** Directions for this task **
Check every line of the data and copy the ones where "rings" appears.

Collected data:
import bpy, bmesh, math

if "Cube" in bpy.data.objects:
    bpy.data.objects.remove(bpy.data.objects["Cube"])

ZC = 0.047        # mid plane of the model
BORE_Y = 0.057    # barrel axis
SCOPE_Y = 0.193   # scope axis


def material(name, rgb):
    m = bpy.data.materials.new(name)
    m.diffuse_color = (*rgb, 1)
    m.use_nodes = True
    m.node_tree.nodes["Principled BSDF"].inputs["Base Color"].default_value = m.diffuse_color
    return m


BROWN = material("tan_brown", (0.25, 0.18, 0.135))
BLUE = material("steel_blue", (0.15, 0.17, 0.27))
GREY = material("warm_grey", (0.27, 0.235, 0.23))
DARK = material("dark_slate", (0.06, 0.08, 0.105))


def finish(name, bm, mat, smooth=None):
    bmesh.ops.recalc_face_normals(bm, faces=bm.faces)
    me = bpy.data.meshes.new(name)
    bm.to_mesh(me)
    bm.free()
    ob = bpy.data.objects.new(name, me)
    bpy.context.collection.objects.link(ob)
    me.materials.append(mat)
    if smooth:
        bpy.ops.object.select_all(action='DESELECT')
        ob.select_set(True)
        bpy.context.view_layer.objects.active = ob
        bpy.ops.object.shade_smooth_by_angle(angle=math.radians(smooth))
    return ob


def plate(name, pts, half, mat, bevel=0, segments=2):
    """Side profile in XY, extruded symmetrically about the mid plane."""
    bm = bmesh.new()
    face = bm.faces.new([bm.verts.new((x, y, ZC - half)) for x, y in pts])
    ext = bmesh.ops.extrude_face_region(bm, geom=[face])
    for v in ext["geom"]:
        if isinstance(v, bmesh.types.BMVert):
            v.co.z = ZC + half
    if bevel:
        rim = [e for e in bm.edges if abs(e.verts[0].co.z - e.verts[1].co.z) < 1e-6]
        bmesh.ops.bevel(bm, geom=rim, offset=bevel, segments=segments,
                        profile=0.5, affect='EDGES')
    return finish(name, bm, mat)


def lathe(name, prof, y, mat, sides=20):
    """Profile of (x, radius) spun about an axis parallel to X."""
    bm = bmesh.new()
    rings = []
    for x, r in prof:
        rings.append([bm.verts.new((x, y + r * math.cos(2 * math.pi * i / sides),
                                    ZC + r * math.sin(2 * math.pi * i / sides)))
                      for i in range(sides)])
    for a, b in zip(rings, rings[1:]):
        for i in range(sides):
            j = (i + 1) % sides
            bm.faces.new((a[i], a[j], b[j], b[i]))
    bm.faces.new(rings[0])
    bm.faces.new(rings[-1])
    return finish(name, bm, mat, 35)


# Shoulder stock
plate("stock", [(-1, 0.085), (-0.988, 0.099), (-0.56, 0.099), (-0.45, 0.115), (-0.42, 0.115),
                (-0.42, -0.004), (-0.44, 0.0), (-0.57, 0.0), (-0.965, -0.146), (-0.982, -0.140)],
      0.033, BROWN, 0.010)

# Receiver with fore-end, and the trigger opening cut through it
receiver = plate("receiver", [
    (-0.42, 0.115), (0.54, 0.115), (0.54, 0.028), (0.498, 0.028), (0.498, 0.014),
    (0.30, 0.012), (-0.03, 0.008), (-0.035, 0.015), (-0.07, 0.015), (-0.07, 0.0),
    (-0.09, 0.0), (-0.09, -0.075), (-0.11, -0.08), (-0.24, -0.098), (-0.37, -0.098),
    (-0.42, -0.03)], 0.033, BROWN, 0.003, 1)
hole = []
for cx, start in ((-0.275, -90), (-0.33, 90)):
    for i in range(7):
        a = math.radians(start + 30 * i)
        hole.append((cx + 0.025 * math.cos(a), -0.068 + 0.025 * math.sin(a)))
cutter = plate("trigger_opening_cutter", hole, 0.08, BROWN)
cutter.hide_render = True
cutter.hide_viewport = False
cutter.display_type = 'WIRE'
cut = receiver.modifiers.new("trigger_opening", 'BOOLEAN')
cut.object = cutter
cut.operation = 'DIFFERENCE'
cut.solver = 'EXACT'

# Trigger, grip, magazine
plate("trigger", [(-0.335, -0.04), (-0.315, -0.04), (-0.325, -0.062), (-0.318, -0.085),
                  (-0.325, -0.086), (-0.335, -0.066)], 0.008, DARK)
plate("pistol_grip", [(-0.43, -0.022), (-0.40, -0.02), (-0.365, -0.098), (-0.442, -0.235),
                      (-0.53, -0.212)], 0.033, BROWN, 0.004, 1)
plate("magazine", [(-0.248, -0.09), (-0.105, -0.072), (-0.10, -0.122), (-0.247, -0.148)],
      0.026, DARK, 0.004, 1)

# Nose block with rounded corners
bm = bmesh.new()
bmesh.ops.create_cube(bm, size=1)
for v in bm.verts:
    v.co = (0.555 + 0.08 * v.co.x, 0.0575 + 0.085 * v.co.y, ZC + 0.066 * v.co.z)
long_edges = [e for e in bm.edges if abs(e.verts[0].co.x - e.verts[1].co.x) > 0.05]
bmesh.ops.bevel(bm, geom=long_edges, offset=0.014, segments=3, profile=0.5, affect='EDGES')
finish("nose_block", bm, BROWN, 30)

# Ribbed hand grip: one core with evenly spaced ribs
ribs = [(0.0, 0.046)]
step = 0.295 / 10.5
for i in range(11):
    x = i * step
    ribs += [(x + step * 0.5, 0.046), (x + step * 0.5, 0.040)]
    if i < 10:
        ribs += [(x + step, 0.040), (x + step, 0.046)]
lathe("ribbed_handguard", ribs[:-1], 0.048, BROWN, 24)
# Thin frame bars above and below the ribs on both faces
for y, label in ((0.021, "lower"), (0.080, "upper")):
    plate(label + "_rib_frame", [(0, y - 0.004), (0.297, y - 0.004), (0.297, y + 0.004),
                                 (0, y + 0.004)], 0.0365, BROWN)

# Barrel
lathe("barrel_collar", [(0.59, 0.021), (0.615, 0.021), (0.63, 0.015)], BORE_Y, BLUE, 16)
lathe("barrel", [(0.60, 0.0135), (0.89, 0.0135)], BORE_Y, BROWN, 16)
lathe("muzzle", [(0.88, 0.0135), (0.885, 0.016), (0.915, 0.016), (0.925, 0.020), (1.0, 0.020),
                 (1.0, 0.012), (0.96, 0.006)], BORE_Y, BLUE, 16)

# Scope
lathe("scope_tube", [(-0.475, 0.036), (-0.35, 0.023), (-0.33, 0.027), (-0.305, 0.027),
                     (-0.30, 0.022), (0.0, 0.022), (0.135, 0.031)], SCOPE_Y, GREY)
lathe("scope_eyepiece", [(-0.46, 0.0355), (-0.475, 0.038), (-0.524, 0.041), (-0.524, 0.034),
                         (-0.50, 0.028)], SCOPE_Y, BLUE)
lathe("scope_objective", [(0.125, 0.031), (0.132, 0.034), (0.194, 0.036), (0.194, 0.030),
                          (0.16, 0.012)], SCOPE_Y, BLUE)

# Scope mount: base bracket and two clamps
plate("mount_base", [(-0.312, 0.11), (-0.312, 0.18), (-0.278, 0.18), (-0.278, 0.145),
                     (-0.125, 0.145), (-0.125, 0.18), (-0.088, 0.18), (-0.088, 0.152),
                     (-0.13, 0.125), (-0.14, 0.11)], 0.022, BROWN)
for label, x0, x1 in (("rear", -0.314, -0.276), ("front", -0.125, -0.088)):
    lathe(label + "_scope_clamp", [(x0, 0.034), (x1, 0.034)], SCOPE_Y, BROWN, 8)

** Answer area **
    rings = []
        rings.append([bm.verts.new((x, y + r * math.cos(2 * math.pi * i / sides),
    for a, b in zip(rings, rings[1:]):
    bm.faces.new(rings[0])
    bm.faces.new(rings[-1])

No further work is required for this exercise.